As a church planter you have to ask for things. Lots of things. Now everyone should ask for lots of things, but I’ve found myself doing that more these days because I have less in some sense. Though much was already committed before I was even “signed,” I still do have to ask for money. That’s kind of hard. But I also have to ask for people. And you can’t really ask people for themselves, at least not at first. Because of that I’m at the mercy of people returning phone calls, meeting me and meeting with me, showing interest in me, the church, or the gospel (preferably all three, but one out of three isn’t bad). Since I cannot provide that interest, I have to ask God for it.
And while scary, it can also be kind of fun. It can result in great excitement and praise.
For instance, I prayed for several neighbors that I had made contact with a while ago, yet hadn’t been able to connect with. I prayed specifically for two of them to return a phone call. Just 15 minutes after praying, I saw a name pop up on my I-phone. It was one of the two.
For a very short 5 seconds, I praised God out loud before answering the phone. There was talking, but it wasn’t to me. He had “butt-called” me. If you’re not familiar with that term, we’ll just say he accidentally called me without knowing it or realizing I had actually answered the phone.
From the heights of praise to the depths of disappointment. In 4.5 seconds.
James 4 reminds us that we don’t have because we don’t ask. So we should definitely ask. But the problem when you do ask-and I’ve already mentioned that I have to ask for a number of things I haven’t asked for before-is that you set yourself up for disappointment. You really do. I think we need to honestly count the cost of asking.
Of course there is a reason that God says, “No, or not right now.” Just like when parents tell there kids, which is always a good reminder. Why should I expect my kids to take it so easy, when it’s hard for me?
With much asking comes much disappointment. Of course with much asking, comes much thanksgiving. But instead of basing my confidence in prayer or spiritual well being on how many times God said, “Yes” that week vs. how many times he said, “No” or “Not at the moment,” I’ve had to reconsider how I view disappointment.
The Psalms are full of highs and lows. Full of disappointment and full of thanksgiving. You might think the persons writing them were a bit unstable. But I think that’s just a healthy vibrant spiritual life. If you aren’t disappointed, you probably don’t care all that much. And if you are disappointed, remember, that is so much better than being apathetic. Or even being dry. Going back and forth between disappointment and thanksgiving is far more healthy than a “stable” dry time.
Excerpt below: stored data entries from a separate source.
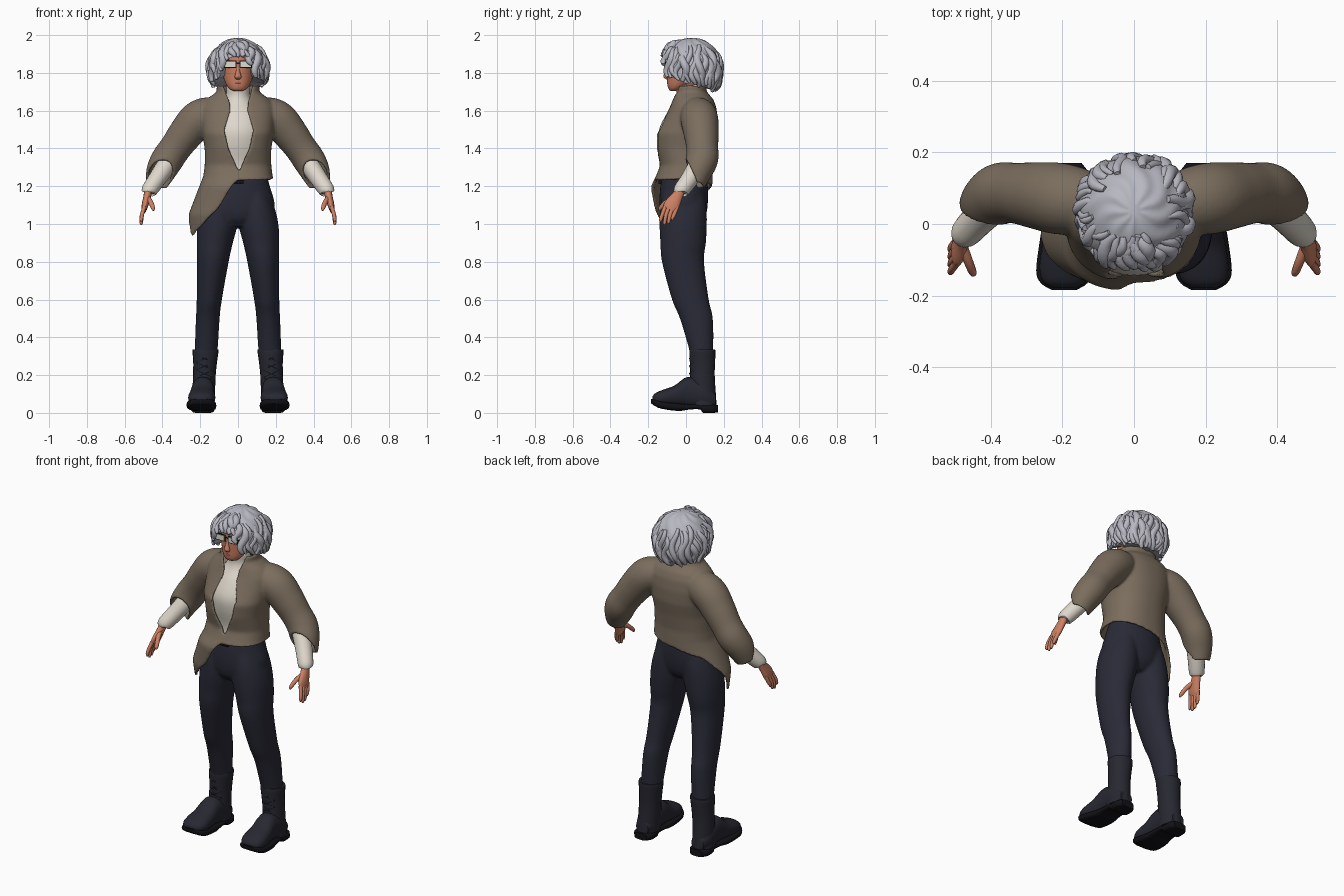
import bpy, bmesh, math, random
from mathutils import Vector

cube = bpy.data.objects.get("Cube")
if cube:
    bpy.data.objects.remove(cube, do_unlink=True)
random.seed(7)
X, Y, Z = Vector((1, 0, 0)), Vector((0, 1, 0)), Vector((0, 0, 1))
TAU = math.tau


def material(name, *rgb):
    color = [(c / 255) ** 2.2 for c in rgb] + [1]
    m = bpy.data.materials.new(name)
    m.use_nodes = True
    m.diffuse_color = color
    m.node_tree.nodes["Principled BSDF"].inputs["Base Color"].default_value = color
    return m


brown = material("brown_wool", 122, 109, 94)
cream = material("cream_knit", 222, 214, 202)
silver = material("silver_hair", 182, 182, 192)
skin = material("warm_skin", 204, 128, 100)
navy = material("navy_cloth", 45, 46, 57)
leather = material("boot_leather", 43, 44, 52)
black = material("black_rubber", 25, 25, 29)
glass = material("pale_glass", 222, 220, 206)
rose = material("rose_lips", 166, 88, 78)


def finish(bm, name, mat, mirror=False, thick=0, fuse=0, angle=50):
    bmesh.ops.recalc_face_normals(bm, faces=bm.faces[:])
    me = bpy.data.meshes.new(name)
    bm.to_mesh(me)
    bm.free()
    me.materials.append(mat)
    ob = bpy.data.objects.new(name, me)
    bpy.context.collection.objects.link(ob)
    bpy.ops.object.select_all(action="DESELECT")
    ob.select_set(True)
    bpy.context.view_layer.objects.active = ob
    bpy.ops.object.shade_smooth_by_angle(angle=math.radians(angle))
    if thick:
        mod = ob.modifiers.new("thickness", "SOLIDIFY")
        mod.thickness, mod.offset = thick, -1
    if mirror:
        ob.modifiers.new("mirror", "MIRROR")
    if fuse:
        mod = ob.modifiers.new("fuse", "REMESH")
        mod.mode, mod.voxel_size, mod.use_smooth_shade = "VOXEL", fuse, True
        mod = ob.modifiers.new("soften", "SMOOTH")
        mod.factor, mod.iterations = .5, 10
    return ob


def spline(pts, k):
    """Catmull-Rom through tuples of any length."""
    p = [Vector(q) for q in pts]
    p = [p[0] * 2 - p[1]] + p + [p[-1] * 2 - p[-2]]
    out = []
    for a, b, c, d in zip(p, p[1:], p[2:], p[3:]):
        for i in range(k):
            t = i / k
            out.append(b + ((c - a) * t + (a * 2 - b * 5 + c * 4 - d) * t ** 2
                            + (b * 3 - a - c * 3 + d) * t ** 3) / 2)
    return out + [p[-2]]


def skin_rings(bm, rings, closed=True):
    for r, s in zip(rings, rings[1:]):
        n = len(r)
        for j in range(n if closed else n - 1):
            bm.faces.new((r[j], r[(j + 1) % n], s[(j + 1) % n], s[j]))


def sweep(bm, pts, n=20, k=4, axes=None, power=1, caps=True):
    """Elliptic rings (x, y, z, r1, r2) along a smooth path."""
    pts = spline([p if len(p) > 4 else (*p, p[3]) for p in pts], k)
    rings = []
    for i, p in enumerate(pts):
        t = (pts[min(i + 1, len(pts) - 1)] - pts[max(i - 1, 0)]).to_3d()
        if axes:
            a, b = axes
        else:
            a = Y.cross(t).normalized()
            b = t.cross(a).normalized()
        ring = []
        for j in range(n):
            c, s = math.cos(TAU * j / n), math.sin(TAU * j / n)
            c, s = (math.copysign(abs(v) ** power, v) for v in (c, s))
            ring.append(bm.verts.new(Vector(p[:3]) + a * c * max(p[3], .001) + b * s * max(p[4], .001)))
        rings.append(ring)
    skin_rings(bm, rings)
    if caps:
        bm.faces.new(rings[0])
        bm.faces.new(rings[-1])


def part(name, mat, pts, mirror=False, **kw):
    bm = bmesh.new()
    sweep(bm, pts, **kw)
    return finish(bm, name, mat, mirror)


def box(name, mat, center, size, mirror=False):
    bm = bmesh.new()
    bmesh.ops.create_cube(bm, size=1)
    for v in bm.verts:
        v.co = [c + q * s for c, q, s in zip(center, v.co, size)]
    return finish(bm, name, mat, mirror, angle=20)


def table(t, keys):
    """Linear lookup in rows sorted by their first entry."""
    for a, b in zip(keys, keys[1:]):
        if t <= b[0]:
            f = max(0, (t - a[0]) / (b[0] - a[0]))
            return [p + (q - p) * f for p, q in zip(a[1:], b[1:])]
    return keys[-1][1:]


def copy_mirrored(bm):
    twin = bmesh.ops.duplicate(bm, geom=bm.verts[:] + bm.edges[:] + bm.faces[:])["geom"]
    bmesh.ops.scale(bm, vec=(-1, 1, 1), verts=[g for g in twin if isinstance(g, bmesh.types.BMVert)])


LEVEL, ACROSS = (X, Y), (X, Z)

# Trousers: legs and hips fused
bm = bmesh.new()
sweep(bm, [(.08, -.012, 1.2, .07, .1), (.097, -.014, 1.1, .093, .122), (.108, -.015, 1, .106, .126),
      (.123, -.015, .9, .096, .121), (.133, -.016, .8, .084, .112), (.152, .023, .6, .067, .098),
      (.16, .055, .5, .063, .088), (.168, .08, .34, .061, .065), (.172, .085, .28, .055, .06)], axes=LEVEL, n=24)
copy_mirrored(bm)
sweep(bm, [(0, -.01, 1.27, .15, .11), (0, -.01, 1.2, .169, .126), (0, -.013, 1.1, .194, .128),
      (0, -.015, 1.03, .15, .115), (0, -.015, .985, .06, .08)], axes=LEVEL, n=32)
finish(bm, "trousers", navy, fuse=.008)
box("belt_buckle", black, (0, -.135, 1.225), (.06, .02, .025))

# Boots
part("boot_shafts", leather, [(.172, .087, .335, .06, .06), (.172, .087, .33, .069, .069), (.174, .087, .27, .063, .067),
     (.178, .087, .2, .06, .065), (.182, .088, .1, .06, .07), (.185, .088, .04, .06, .074)], mirror=True, axes=LEVEL)
part("boot_feet", leather, [(.185, .155, .07, .04, .035), (.185, .1, .09, .06, .07), (.186, .01, .11, .06, .08),
     (.19, -.06, .09, .067, .055), (.192, -.12, .08, .072, .043), (.195, -.16, .076, .06, .03),
     (.195, -.178, .07, .035, .018)], mirror=True, axes=ACROSS, power=.85)
part("boot_soles", black, [(.186, .17, .022, .04, .02), (.186, .14, .022, .06, .022), (.186, .09, .022, .06, .022),
     (.186, .075, .032, .06, .014), (.187, .02, .032, .064, .014), (.19, -.04, .03, .072, .02),
     (.194, -.13, .042, .079, .02), (.195, -.165, .055, .065, .018), (.195, -.184, .062, .035, .012)],
     mirror=True, axes=ACROSS, power=.55, k=3)
bm = bmesh.new()
for i in range(4):
    z = .15 + i * .04
    for a, b in ((z, z + .035), (z + .035, z)):
        sweep(bm, [(.138, .04, a, .004), (.177, .02, (a + b) / 2, .004), (.216, .04, b, .004)],
              n=6, axes=(Y, Z))
finish(bm, "boot_laces", leather, True)

# Knitted shirt with roll neck
part("shirt_body", cream, [(0, -.01, 1.24, .14, .11), (0, -.01, 1.32, .15, .108), (0, -.005, 1.42, .155, .135),
     (0, -.002, 1.5, .155, .14), (0, .01, 1.58, .14, .115), (0, .02, 1.64, .085, .085), (0, .015, 1.68, .064, .066),
     (0, .01, 1.725, .061, .063), (0, .01, 1.735, .05, .05)], axes=LEVEL, n=32)
part("shirt_sleeves", cream, [(.325, .09, 1.39, .035), (.37, .07, 1.325, .05), (.427, .02, 1.24, .047),
     (.47, -.025, 1.178, .042), (.475, -.03, 1.168, .03)], mirror=True)

# Jacket: sleeves cut open along the forearm, body wrapped from front edge to front edge
SHAPE = [(.92, .26, -.14, .14), (1.05, .262, -.175, .145), (1.2, .205, -.19, .14), (1.25, .184, -.16, .14),
         (1.31, .176, -.138, .14), (1.4, .176, -.16, .152), (1.48, .19, -.163, .167), (1.56, .197, -.118, .168),
         (1.62, .195, -.088, .16), (1.66, .168, -.074, .145), (1.7, .112, -.064, .11), (1.74, .114, -.062, .105)]
EDGES = [(1.28, -.008, .008), (1.31, .008, .018), (1.4, .052, .062), (1.5, .073, .082), (1.6, .04, .05),
         (1.65, .044, .052), (1.74, .085, .085)]
HEM = [(0, 1.24), (.15, 1.21), (.4, 1.08), (.75, 1), (1.25, .93), (1.7, 1.06), (2.3, 1.16), (math.pi, 1.2),
       (4.5, 1.24), (TAU, 1.235)]
ROWS, COLS, SQ = 44, 72, .88
bm = bmesh.new()
sweep(bm, [(.07, .055, 1.59, .06), (.14, .062, 1.583, .09), (.21, .071, 1.553, .1), (.275, .08, 1.48, .093),
      (.33, .086, 1.405, .085), (.372, .085, 1.345, .086), (.405, .062, 1.285, .08), (.432, .038, 1.21, .062)],
      n=28, k=6, caps=False)
bmesh.ops.bisect_plane(bm, geom=bm.verts[:] + bm.edges[:] + bm.faces[:], plane_co=(.4, .02, 1.285),
                       plane_no=(.1, -.9, -.4), clear_outer=True)
copy_mirrored(bm)
rows = []
for i in range(ROWS + 1):
    row = []
    for j in range(COLS + 1):
        u = j / COLS
        low, = table(TAU * u, HEM)
        z = low + (1.735 - low) * i / ROWS
        hx, front, back = table(z, SHAPE)
        first, last = (math.copysign(math.asin(abs(e / hx) ** (1 / SQ)), e) for e in table(z, EDGES))
        phi = first + (TAU - last - first) * u
        s, c = (math.copysign(abs(v) ** SQ, v) for v in (math.sin(phi), math.cos(phi)))
        mid, half = (front + back) / 2, (back - front) / 2
        row.append(bm.verts.new((-hx * s, mid - half * c, z)))
    rows.append(row)
skin_rings(bm, rows, closed=False)
finish(bm, "jacket", brown, thick=.016, fuse=.007)

# Hands
bm = bmesh.new()
sweep(bm, [(.472, -.025, 1.19, .022, .026), (.48, -.045, 1.15, .02, .03), (.492, -.075, 1.1, .018, .042),
      (.498, -.09, 1.075, .013, .036)], n=14)
for i in range(4):
    y, tip = -.12 + i * .021, (1.01, .995, 1, 1.02)[i]
    sweep(bm, [(.496, y + .01, 1.09, .011), (.508, y - .006, 1.05, .0105), (.512, y - .014, tip + .012, .009),
          (.511, y - .015, tip, .004)], n=10, k=3)
sweep(bm, [(.48, -.06, 1.14, .015), (.462, -.105, 1.115, .013), (.45, -.135, 1.085, .011), (.447, -.142, 1.07, .004)],
      n=10, k=3)
finish(bm, "hands", skin, True)

# Head and face
part("head", skin, [(0, -.065, 1.703, .018, .012), (0, -.058, 1.712, .04, .032), (0, -.04, 1.735, .06, .058),
     (0, -.018, 1.775, .077, .083), (0, -.005, 1.83, .084, .1), (0, 0, 1.89, .086, .108), (0, .01, 1.94, .07, .08)],
     axes=LEVEL, n=28)
part("neck", skin, [(0, .01, 1.69, .05), (0, .005, 1.78, .05)], axes=LEVEL)
part("nose", skin, [(0, -.095, 1.84, .007, .006), (0, -.101, 1.805, .011, .011), (0, -.106, 1.78, .018, .014),
     (0, -.098, 1.766, .012, .008)], axes=LEVEL, n=12)
part("lips", rose, [(-.026, -.086, 1.746, .002), (-.012, -.093, 1.747, .007), (.012, -.093, 1.747, .007),
     (.026, -.086, 1.746, .002)], axes=(Y, Z), n=10)

# Glasses
box("lenses", glass, (.041, -.11, 1.846), (.054, .006, .03), True)
box("lens_rims", black, (.041, -.107, 1.846), (.064, .006, .04), True)
box("glasses_bridge", black, (0, -.108, 1.852), (.022, .006, .008))
box("glasses_arms", black, (.078, -.06, 1.854), (.006, .1, .008), True)


# Hair: shell and loose curls follow one dome
def dome(az, a, scale=1):
    r = math.sin(a) if a < math.pi / 2 else 1 - .3 * (a - math.pi / 2) ** 2
    r *= scale
    deep = .15 + .018 * max(0, math.cos(az))
    return Vector((math.sin(az) * r * .152, .035 - math.cos(az) * r * deep, 1.83 + .155 * math.cos(a) * scale))


def reach(az):
    """Polar angle where hair ends, short over the face."""
    side = abs((az + math.pi) % TAU - math.pi)
    return math.radians(table(side, [(0, 66), (.45, 75), (.72, 110), (1.3, 122), (2, 130), (math.pi, 142)])[0])


bm = bmesh.new()
rings = []
for i in range(1, 20):
    ring = []
    for j in range(72):
        az = TAU * j / 72
        if i < 19:
            a = reach(az) * i / 18
            p = dome(az, a, 1 + .035 * math.sin(9 * az + 3 * math.sin(4 * a)) * math.sin(a))
        else:
            p = dome(az, reach(az), .95)
            p = Vector((p.x * .5, .035 + (p.y - .035) * .5, p.z + .01))
        ring.append(bm.verts.new(p))
    rings.append(ring)
skin_rings(bm, rings)
bm.faces.new(rings[0])
finish(bm, "hair_shell", silver)

bm = bmesh.new()
for i in range(44):
    az = i * 2.39996
    a1 = reach(az) + random.uniform(-.12, .12)
    a0 = a1 * random.uniform(.3, .6)
    wave, fat = random.uniform(0, TAU), random.uniform(.013, .022)
    pts = []
    for s in range(8):
        t = s / 7
        p = dome(az + .1 * math.sin(7 * t + wave), a0 + (a1 - a0) * t, .97 + .05 * t + .03 * math.sin(9 * t + wave))
        pts.append((*p, fat * (.3 + .75 * math.sin(math.pi * (.08 + .84 * t)))))
    sweep(bm, pts, n=8, k=2)
finish(bm, "hair_curls", silver)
Disappointment is not a dark desert highway on the way to the Hotel California, but an experience of a real relationship with a Heavenly Father, who out of love, may say, “No” or “Not yet.”
I’ve been dry. I’ve been on spiritual auto-pilot before. I’m learning that temporary disappointing periods are actually much better. It means there is a real Father-son relationship taking place, just like the one which takes place in my house each day. Highs and lows, but it is real, not robotic. I’m learning to see disappointment in a new light.